═══ Data for this exercise ═══

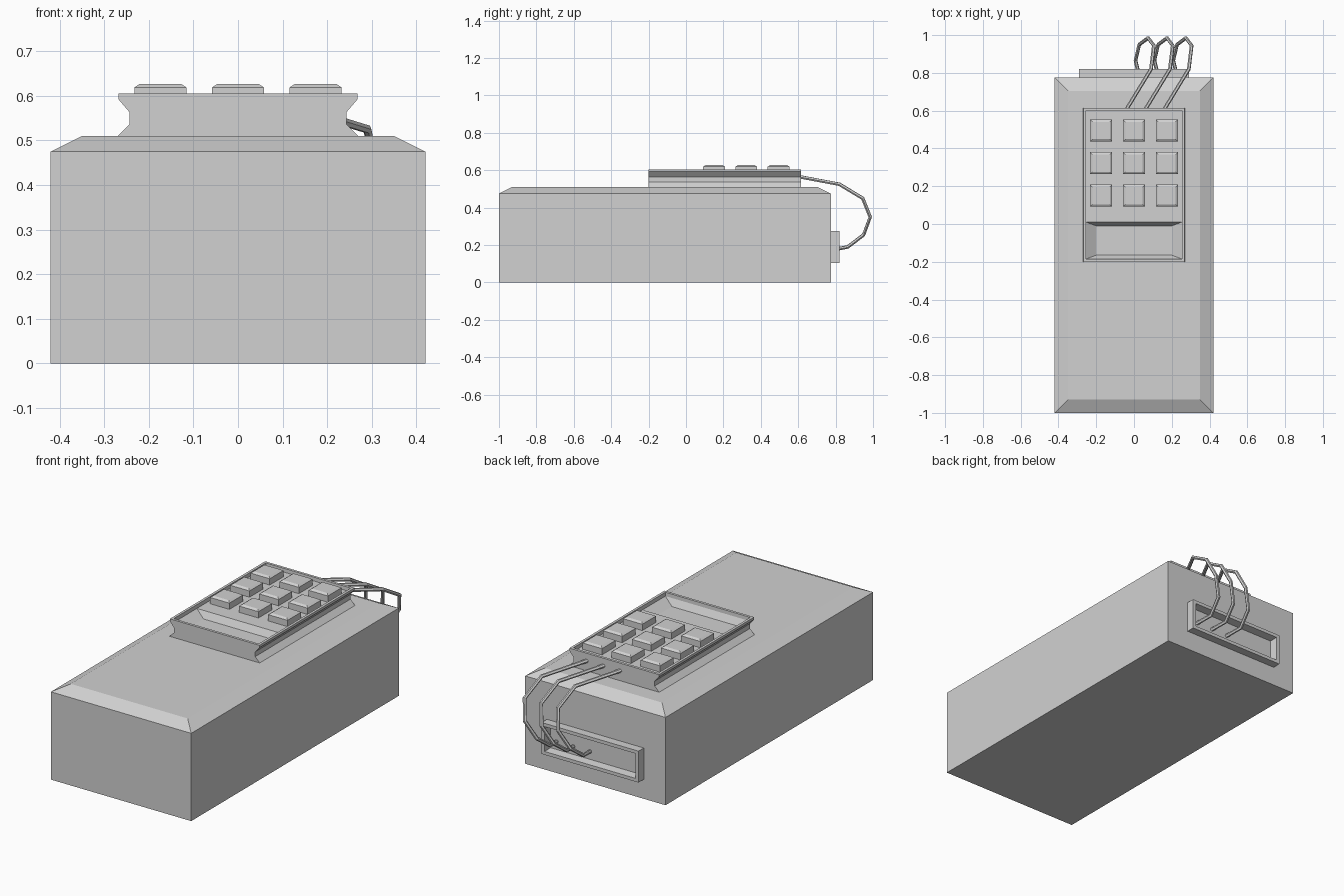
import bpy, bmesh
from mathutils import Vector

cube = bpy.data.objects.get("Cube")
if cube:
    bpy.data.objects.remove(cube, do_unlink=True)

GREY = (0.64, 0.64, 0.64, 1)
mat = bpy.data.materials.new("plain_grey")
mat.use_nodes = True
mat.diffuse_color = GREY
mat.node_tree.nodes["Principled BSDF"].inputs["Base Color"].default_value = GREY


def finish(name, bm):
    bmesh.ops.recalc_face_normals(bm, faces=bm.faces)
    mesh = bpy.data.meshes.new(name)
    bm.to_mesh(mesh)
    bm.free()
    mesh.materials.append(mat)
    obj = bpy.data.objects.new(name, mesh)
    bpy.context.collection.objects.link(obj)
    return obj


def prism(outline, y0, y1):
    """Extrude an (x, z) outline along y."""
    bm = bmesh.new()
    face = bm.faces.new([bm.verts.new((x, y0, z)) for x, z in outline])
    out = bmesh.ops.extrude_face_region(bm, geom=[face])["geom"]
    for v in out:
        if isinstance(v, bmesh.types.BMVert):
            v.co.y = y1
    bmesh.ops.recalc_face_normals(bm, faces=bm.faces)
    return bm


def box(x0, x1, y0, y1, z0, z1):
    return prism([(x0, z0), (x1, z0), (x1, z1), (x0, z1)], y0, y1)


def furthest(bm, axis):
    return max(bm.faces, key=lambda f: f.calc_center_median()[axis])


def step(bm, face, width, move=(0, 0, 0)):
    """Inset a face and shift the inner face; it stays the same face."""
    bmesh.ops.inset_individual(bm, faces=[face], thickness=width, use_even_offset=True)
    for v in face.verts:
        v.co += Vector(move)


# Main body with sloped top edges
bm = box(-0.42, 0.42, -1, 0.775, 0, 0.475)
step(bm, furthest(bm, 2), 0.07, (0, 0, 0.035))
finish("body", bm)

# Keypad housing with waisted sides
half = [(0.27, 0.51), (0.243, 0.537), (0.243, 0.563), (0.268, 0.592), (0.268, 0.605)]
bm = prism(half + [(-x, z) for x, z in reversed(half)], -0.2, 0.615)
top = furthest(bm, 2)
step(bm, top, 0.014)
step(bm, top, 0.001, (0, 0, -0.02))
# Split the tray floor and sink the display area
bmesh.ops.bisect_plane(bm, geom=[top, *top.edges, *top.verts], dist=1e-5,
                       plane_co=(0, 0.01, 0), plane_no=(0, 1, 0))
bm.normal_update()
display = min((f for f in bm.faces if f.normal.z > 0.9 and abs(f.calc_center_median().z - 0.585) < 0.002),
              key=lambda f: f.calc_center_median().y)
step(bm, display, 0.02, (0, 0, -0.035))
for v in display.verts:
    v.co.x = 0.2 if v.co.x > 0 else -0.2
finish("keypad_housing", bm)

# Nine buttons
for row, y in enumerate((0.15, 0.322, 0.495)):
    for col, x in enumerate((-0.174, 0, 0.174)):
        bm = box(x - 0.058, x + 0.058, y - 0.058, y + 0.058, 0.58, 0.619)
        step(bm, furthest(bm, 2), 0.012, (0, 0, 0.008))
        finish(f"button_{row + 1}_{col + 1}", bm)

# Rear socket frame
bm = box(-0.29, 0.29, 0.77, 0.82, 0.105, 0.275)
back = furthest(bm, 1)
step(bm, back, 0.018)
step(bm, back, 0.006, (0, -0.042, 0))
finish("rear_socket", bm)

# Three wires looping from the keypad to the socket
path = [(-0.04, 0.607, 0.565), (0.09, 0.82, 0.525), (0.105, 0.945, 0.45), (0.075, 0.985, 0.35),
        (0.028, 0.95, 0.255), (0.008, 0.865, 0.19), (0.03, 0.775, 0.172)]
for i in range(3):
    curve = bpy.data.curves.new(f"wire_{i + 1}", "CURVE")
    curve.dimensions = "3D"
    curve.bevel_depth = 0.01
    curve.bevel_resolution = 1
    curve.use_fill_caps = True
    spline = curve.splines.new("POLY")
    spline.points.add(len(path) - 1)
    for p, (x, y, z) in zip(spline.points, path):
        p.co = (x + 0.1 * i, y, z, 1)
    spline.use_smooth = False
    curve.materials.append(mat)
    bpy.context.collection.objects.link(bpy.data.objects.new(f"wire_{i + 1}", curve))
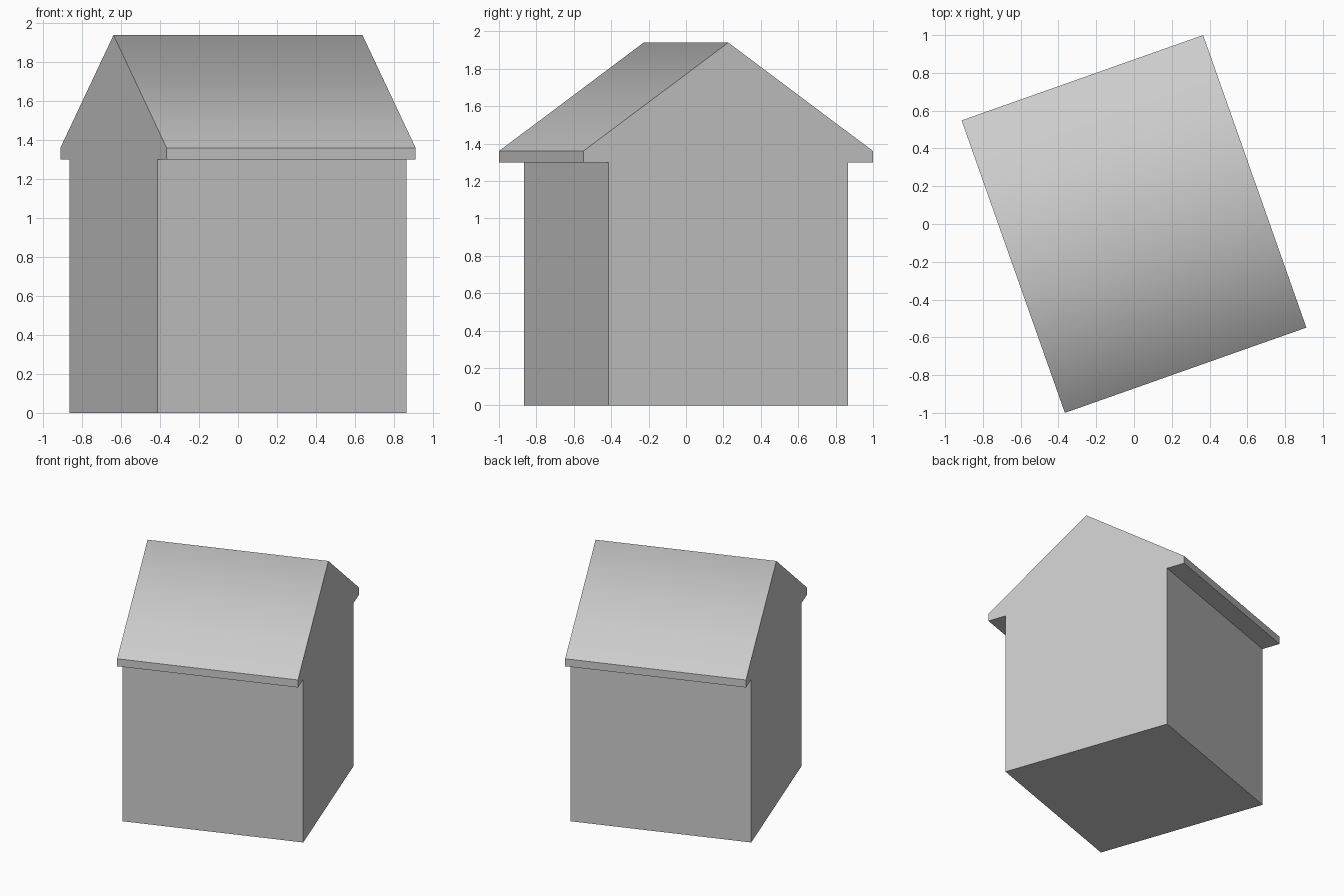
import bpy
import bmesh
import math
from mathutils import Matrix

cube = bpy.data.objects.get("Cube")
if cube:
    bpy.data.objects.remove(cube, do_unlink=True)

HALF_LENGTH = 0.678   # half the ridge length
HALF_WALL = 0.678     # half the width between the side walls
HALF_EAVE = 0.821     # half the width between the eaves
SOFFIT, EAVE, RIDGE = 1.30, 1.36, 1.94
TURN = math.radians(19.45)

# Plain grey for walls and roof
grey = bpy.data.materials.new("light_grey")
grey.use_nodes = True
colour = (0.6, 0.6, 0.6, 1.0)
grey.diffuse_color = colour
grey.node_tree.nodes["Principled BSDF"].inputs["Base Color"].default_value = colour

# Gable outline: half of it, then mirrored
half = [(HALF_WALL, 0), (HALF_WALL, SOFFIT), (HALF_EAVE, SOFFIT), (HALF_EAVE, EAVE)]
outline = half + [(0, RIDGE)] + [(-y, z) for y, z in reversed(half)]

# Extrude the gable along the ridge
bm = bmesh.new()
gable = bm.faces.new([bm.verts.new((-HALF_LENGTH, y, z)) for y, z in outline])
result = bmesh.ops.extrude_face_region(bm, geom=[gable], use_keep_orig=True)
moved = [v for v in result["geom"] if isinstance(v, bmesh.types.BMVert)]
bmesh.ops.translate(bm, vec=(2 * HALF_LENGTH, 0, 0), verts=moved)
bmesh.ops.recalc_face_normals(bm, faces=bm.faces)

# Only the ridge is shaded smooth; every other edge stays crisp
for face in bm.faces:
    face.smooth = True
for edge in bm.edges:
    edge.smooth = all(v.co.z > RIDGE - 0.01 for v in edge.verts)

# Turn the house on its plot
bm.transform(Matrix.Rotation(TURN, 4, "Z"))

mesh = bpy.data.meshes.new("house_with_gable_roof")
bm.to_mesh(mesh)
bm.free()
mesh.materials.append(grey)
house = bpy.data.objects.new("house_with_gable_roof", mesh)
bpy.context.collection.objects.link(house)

═══

» Required action:
Return the data above unchanged. Pictures are not part of the copy.

» Answer for this exercise:
import bpy, bmesh
from mathutils import Vector

cube = bpy.data.objects.get("Cube")
if cube:
    bpy.data.objects.remove(cube, do_unlink=True)

GREY = (0.64, 0.64, 0.64, 1)
mat = bpy.data.materials.new("plain_grey")
mat.use_nodes = True
mat.diffuse_color = GREY
mat.node_tree.nodes["Principled BSDF"].inputs["Base Color"].default_value = GREY


def finish(name, bm):
    bmesh.ops.recalc_face_normals(bm, faces=bm.faces)
    mesh = bpy.data.meshes.new(name)
    bm.to_mesh(mesh)
    bm.free()
    mesh.materials.append(mat)
    obj = bpy.data.objects.new(name, mesh)
    bpy.context.collection.objects.link(obj)
    return obj


def prism(outline, y0, y1):
    """Extrude an (x, z) outline along y."""
    bm = bmesh.new()
    face = bm.faces.new([bm.verts.new((x, y0, z)) for x, z in outline])
    out = bmesh.ops.extrude_face_region(bm, geom=[face])["geom"]
    for v in out:
        if isinstance(v, bmesh.types.BMVert):
            v.co.y = y1
    bmesh.ops.recalc_face_normals(bm, faces=bm.faces)
    return bm


def box(x0, x1, y0, y1, z0, z1):
    return prism([(x0, z0), (x1, z0), (x1, z1), (x0, z1)], y0, y1)


def furthest(bm, axis):
    return max(bm.faces, key=lambda f: f.calc_center_median()[axis])


def step(bm, face, width, move=(0, 0, 0)):
    """Inset a face and shift the inner face; it stays the same face."""
    bmesh.ops.inset_individual(bm, faces=[face], thickness=width, use_even_offset=True)
    for v in face.verts:
        v.co += Vector(move)


# Main body with sloped top edges
bm = box(-0.42, 0.42, -1, 0.775, 0, 0.475)
step(bm, furthest(bm, 2), 0.07, (0, 0, 0.035))
finish("body", bm)

# Keypad housing with waisted sides
half = [(0.27, 0.51), (0.243, 0.537), (0.243, 0.563), (0.268, 0.592), (0.268, 0.605)]
bm = prism(half + [(-x, z) for x, z in reversed(half)], -0.2, 0.615)
top = furthest(bm, 2)
step(bm, top, 0.014)
step(bm, top, 0.001, (0, 0, -0.02))
# Split the tray floor and sink the display area
bmesh.ops.bisect_plane(bm, geom=[top, *top.edges, *top.verts], dist=1e-5,
                       plane_co=(0, 0.01, 0), plane_no=(0, 1, 0))
bm.normal_update()
display = min((f for f in bm.faces if f.normal.z > 0.9 and abs(f.calc_center_median().z - 0.585) < 0.002),
              key=lambda f: f.calc_center_median().y)
step(bm, display, 0.02, (0, 0, -0.035))
for v in display.verts:
    v.co.x = 0.2 if v.co.x > 0 else -0.2
finish("keypad_housing", bm)

# Nine buttons
for row, y in enumerate((0.15, 0.322, 0.495)):
    for col, x in enumerate((-0.174, 0, 0.174)):
        bm = box(x - 0.058, x + 0.058, y - 0.058, y + 0.058, 0.58, 0.619)
        step(bm, furthest(bm, 2), 0.012, (0, 0, 0.008))
        finish(f"button_{row + 1}_{col + 1}", bm)

# Rear socket frame
bm = box(-0.29, 0.29, 0.77, 0.82, 0.105, 0.275)
back = furthest(bm, 1)
step(bm, back, 0.018)
step(bm, back, 0.006, (0, -0.042, 0))
finish("rear_socket", bm)

# Three wires looping from the keypad to the socket
path = [(-0.04, 0.607, 0.565), (0.09, 0.82, 0.525), (0.105, 0.945, 0.45), (0.075, 0.985, 0.35),
        (0.028, 0.95, 0.255), (0.008, 0.865, 0.19), (0.03, 0.775, 0.172)]
for i in range(3):
    curve = bpy.data.curves.new(f"wire_{i + 1}", "CURVE")
    curve.dimensions = "3D"
    curve.bevel_depth = 0.01
    curve.bevel_resolution = 1
    curve.use_fill_caps = True
    spline = curve.splines.new("POLY")
    spline.points.add(len(path) - 1)
    for p, (x, y, z) in zip(spline.points, path):
        p.co = (x + 0.1 * i, y, z, 1)
    spline.use_smooth = False
    curve.materials.append(mat)
    bpy.context.collection.objects.link(bpy.data.objects.new(f"wire_{i + 1}", curve))
import bpy
import bmesh
import math
from mathutils import Matrix

cube = bpy.data.objects.get("Cube")
if cube:
    bpy.data.objects.remove(cube, do_unlink=True)

HALF_LENGTH = 0.678   # half the ridge length
HALF_WALL = 0.678     # half the width between the side walls
HALF_EAVE = 0.821     # half the width between the eaves
SOFFIT, EAVE, RIDGE = 1.30, 1.36, 1.94
TURN = math.radians(19.45)

# Plain grey for walls and roof
grey = bpy.data.materials.new("light_grey")
grey.use_nodes = True
colour = (0.6, 0.6, 0.6, 1.0)
grey.diffuse_color = colour
grey.node_tree.nodes["Principled BSDF"].inputs["Base Color"].default_value = colour

# Gable outline: half of it, then mirrored
half = [(HALF_WALL, 0), (HALF_WALL, SOFFIT), (HALF_EAVE, SOFFIT), (HALF_EAVE, EAVE)]
outline = half + [(0, RIDGE)] + [(-y, z) for y, z in reversed(half)]

# Extrude the gable along the ridge
bm = bmesh.new()
gable = bm.faces.new([bm.verts.new((-HALF_LENGTH, y, z)) for y, z in outline])
result = bmesh.ops.extrude_face_region(bm, geom=[gable], use_keep_orig=True)
moved = [v for v in result["geom"] if isinstance(v, bmesh.types.BMVert)]
bmesh.ops.translate(bm, vec=(2 * HALF_LENGTH, 0, 0), verts=moved)
bmesh.ops.recalc_face_normals(bm, faces=bm.faces)

# Only the ridge is shaded smooth; every other edge stays crisp
for face in bm.faces:
    face.smooth = True
for edge in bm.edges:
    edge.smooth = all(v.co.z > RIDGE - 0.01 for v in edge.verts)

# Turn the house on its plot
bm.transform(Matrix.Rotation(TURN, 4, "Z"))

mesh = bpy.data.meshes.new("house_with_gable_roof")
bm.to_mesh(mesh)
bm.free()
mesh.materials.append(grey)
house = bpy.data.objects.new("house_with_gable_roof", mesh)
bpy.context.collection.objects.link(house)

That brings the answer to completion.